◆ Data to use
BEGIN

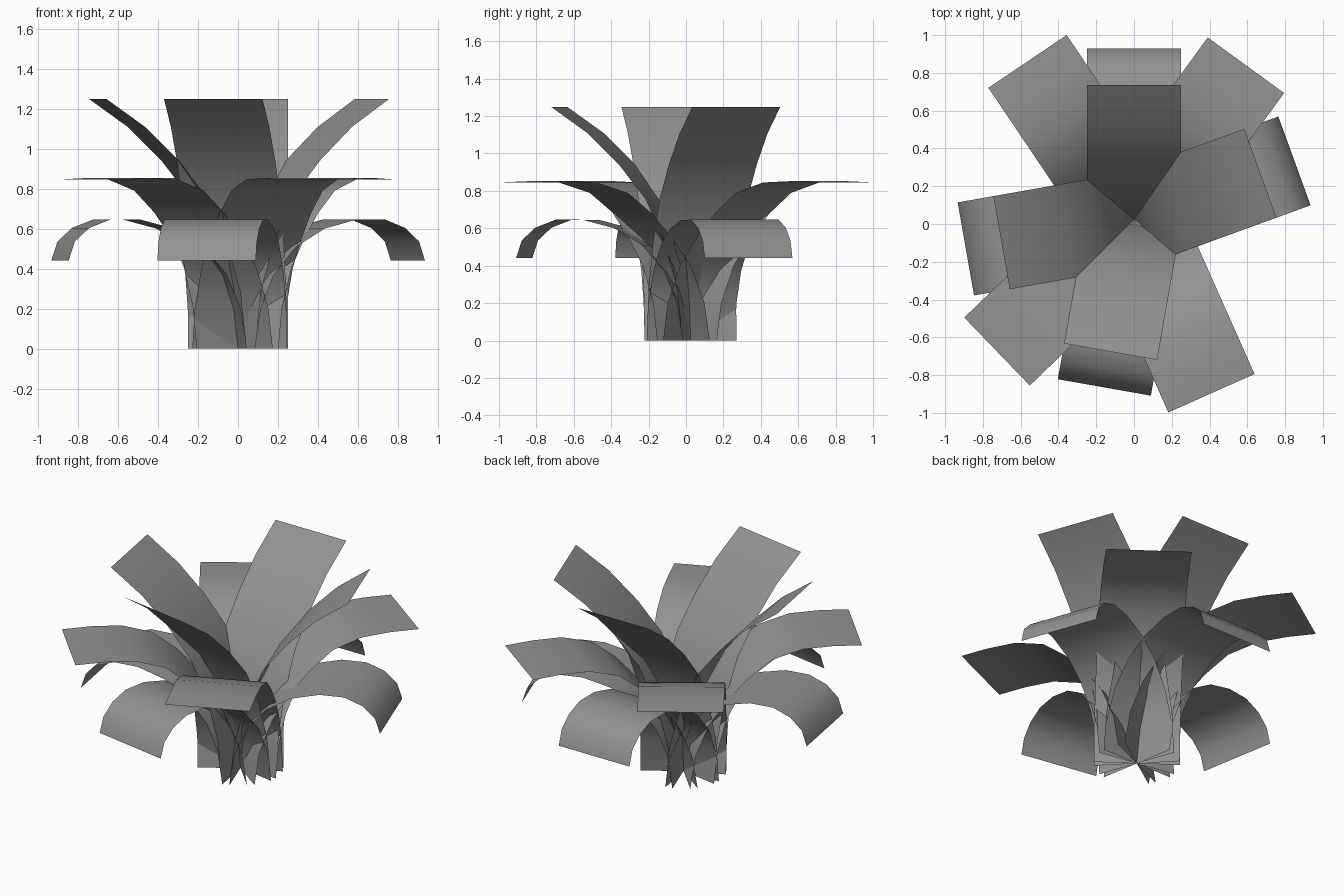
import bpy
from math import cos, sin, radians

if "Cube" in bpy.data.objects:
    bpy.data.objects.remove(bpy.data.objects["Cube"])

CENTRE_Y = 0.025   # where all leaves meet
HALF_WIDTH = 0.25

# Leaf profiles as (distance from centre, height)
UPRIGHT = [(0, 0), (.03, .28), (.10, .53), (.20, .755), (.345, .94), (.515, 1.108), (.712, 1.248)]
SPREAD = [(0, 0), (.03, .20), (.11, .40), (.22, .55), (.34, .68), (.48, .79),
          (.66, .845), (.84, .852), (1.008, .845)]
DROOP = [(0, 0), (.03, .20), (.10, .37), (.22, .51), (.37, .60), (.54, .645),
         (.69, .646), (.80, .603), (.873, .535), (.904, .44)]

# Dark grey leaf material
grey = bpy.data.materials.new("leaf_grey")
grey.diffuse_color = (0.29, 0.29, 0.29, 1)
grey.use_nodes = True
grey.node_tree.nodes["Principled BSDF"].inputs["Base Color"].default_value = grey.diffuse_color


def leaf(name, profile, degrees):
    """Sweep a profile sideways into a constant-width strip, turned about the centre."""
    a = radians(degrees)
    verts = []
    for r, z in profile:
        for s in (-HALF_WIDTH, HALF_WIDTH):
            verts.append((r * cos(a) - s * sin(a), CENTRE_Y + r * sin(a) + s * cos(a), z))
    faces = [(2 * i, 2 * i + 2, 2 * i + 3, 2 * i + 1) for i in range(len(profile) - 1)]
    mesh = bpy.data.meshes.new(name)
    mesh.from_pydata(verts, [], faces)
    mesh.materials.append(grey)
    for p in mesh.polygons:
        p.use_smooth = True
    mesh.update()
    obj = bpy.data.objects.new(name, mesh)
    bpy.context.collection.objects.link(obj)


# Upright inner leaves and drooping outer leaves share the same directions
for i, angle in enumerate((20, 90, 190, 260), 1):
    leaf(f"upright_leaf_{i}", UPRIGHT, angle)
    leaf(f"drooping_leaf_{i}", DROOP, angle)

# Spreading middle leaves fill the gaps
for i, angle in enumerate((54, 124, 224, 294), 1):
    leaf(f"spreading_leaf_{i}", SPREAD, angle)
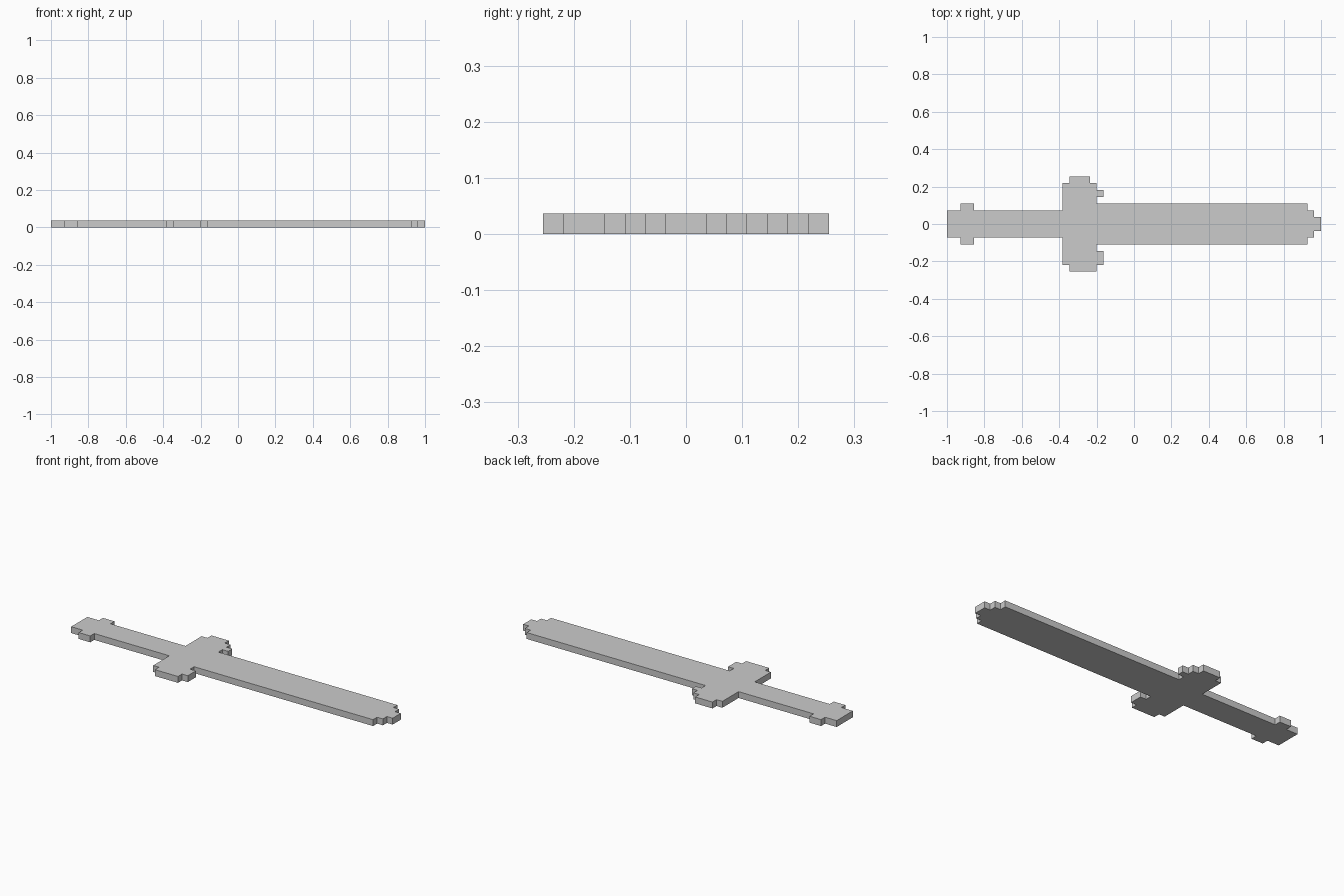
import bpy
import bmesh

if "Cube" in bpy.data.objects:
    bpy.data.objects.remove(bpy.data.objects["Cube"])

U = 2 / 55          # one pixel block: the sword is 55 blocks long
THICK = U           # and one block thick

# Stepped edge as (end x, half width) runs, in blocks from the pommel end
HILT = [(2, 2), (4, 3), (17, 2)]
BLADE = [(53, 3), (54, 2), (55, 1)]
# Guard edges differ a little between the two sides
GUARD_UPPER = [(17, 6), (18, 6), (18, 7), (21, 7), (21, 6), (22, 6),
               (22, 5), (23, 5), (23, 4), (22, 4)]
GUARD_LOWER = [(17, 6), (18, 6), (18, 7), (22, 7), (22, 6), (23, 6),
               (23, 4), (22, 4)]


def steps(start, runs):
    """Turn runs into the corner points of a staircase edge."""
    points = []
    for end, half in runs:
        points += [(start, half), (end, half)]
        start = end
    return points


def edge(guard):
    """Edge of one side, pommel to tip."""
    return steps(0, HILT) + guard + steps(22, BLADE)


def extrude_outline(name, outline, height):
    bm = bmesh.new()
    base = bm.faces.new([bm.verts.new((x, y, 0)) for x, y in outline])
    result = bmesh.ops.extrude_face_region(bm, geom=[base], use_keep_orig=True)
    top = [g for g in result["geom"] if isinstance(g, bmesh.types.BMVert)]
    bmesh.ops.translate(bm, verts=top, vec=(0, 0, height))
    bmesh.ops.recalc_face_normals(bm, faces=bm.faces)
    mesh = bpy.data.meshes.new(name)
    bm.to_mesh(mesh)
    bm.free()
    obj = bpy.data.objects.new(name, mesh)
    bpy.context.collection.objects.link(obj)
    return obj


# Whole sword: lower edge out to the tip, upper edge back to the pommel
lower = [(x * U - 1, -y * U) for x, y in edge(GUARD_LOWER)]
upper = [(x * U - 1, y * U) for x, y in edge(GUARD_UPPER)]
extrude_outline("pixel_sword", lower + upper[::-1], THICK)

END

◆ Task instructions
With images omitted, output the data exactly as given.

◆ Written answer
import bpy
from math import cos, sin, radians

if "Cube" in bpy.data.objects:
    bpy.data.objects.remove(bpy.data.objects["Cube"])

CENTRE_Y = 0.025   # where all leaves meet
HALF_WIDTH = 0.25

# Leaf profiles as (distance from centre, height)
UPRIGHT = [(0, 0), (.03, .28), (.10, .53), (.20, .755), (.345, .94), (.515, 1.108), (.712, 1.248)]
SPREAD = [(0, 0), (.03, .20), (.11, .40), (.22, .55), (.34, .68), (.48, .79),
          (.66, .845), (.84, .852), (1.008, .845)]
DROOP = [(0, 0), (.03, .20), (.10, .37), (.22, .51), (.37, .60), (.54, .645),
         (.69, .646), (.80, .603), (.873, .535), (.904, .44)]

# Dark grey leaf material
grey = bpy.data.materials.new("leaf_grey")
grey.diffuse_color = (0.29, 0.29, 0.29, 1)
grey.use_nodes = True
grey.node_tree.nodes["Principled BSDF"].inputs["Base Color"].default_value = grey.diffuse_color


def leaf(name, profile, degrees):
    """Sweep a profile sideways into a constant-width strip, turned about the centre."""
    a = radians(degrees)
    verts = []
    for r, z in profile:
        for s in (-HALF_WIDTH, HALF_WIDTH):
            verts.append((r * cos(a) - s * sin(a), CENTRE_Y + r * sin(a) + s * cos(a), z))
    faces = [(2 * i, 2 * i + 2, 2 * i + 3, 2 * i + 1) for i in range(len(profile) - 1)]
    mesh = bpy.data.meshes.new(name)
    mesh.from_pydata(verts, [], faces)
    mesh.materials.append(grey)
    for p in mesh.polygons:
        p.use_smooth = True
    mesh.update()
    obj = bpy.data.objects.new(name, mesh)
    bpy.context.collection.objects.link(obj)


# Upright inner leaves and drooping outer leaves share the same directions
for i, angle in enumerate((20, 90, 190, 260), 1):
    leaf(f"upright_leaf_{i}", UPRIGHT, angle)
    leaf(f"drooping_leaf_{i}", DROOP, angle)

# Spreading middle leaves fill the gaps
for i, angle in enumerate((54, 124, 224, 294), 1):
    leaf(f"spreading_leaf_{i}", SPREAD, angle)
import bpy
import bmesh

if "Cube" in bpy.data.objects:
    bpy.data.objects.remove(bpy.data.objects["Cube"])

U = 2 / 55          # one pixel block: the sword is 55 blocks long
THICK = U           # and one block thick

# Stepped edge as (end x, half width) runs, in blocks from the pommel end
HILT = [(2, 2), (4, 3), (17, 2)]
BLADE = [(53, 3), (54, 2), (55, 1)]
# Guard edges differ a little between the two sides
GUARD_UPPER = [(17, 6), (18, 6), (18, 7), (21, 7), (21, 6), (22, 6),
               (22, 5), (23, 5), (23, 4), (22, 4)]
GUARD_LOWER = [(17, 6), (18, 6), (18, 7), (22, 7), (22, 6), (23, 6),
               (23, 4), (22, 4)]


def steps(start, runs):
    """Turn runs into the corner points of a staircase edge."""
    points = []
    for end, half in runs:
        points += [(start, half), (end, half)]
        start = end
    return points


def edge(guard):
    """Edge of one side, pommel to tip."""
    return steps(0, HILT) + guard + steps(22, BLADE)


def extrude_outline(name, outline, height):
    bm = bmesh.new()
    base = bm.faces.new([bm.verts.new((x, y, 0)) for x, y in outline])
    result = bmesh.ops.extrude_face_region(bm, geom=[base], use_keep_orig=True)
    top = [g for g in result["geom"] if isinstance(g, bmesh.types.BMVert)]
    bmesh.ops.translate(bm, verts=top, vec=(0, 0, height))
    bmesh.ops.recalc_face_normals(bm, faces=bm.faces)
    mesh = bpy.data.meshes.new(name)
    bm.to_mesh(mesh)
    bm.free()
    obj = bpy.data.objects.new(name, mesh)
    bpy.context.collection.objects.link(obj)
    return obj


# Whole sword: lower edge out to the tip, upper edge back to the pommel
lower = [(x * U - 1, -y * U) for x, y in edge(GUARD_LOWER)]
upper = [(x * U - 1, y * U) for x, y in edge(GUARD_UPPER)]
extrude_outline("pixel_sword", lower + upper[::-1], THICK)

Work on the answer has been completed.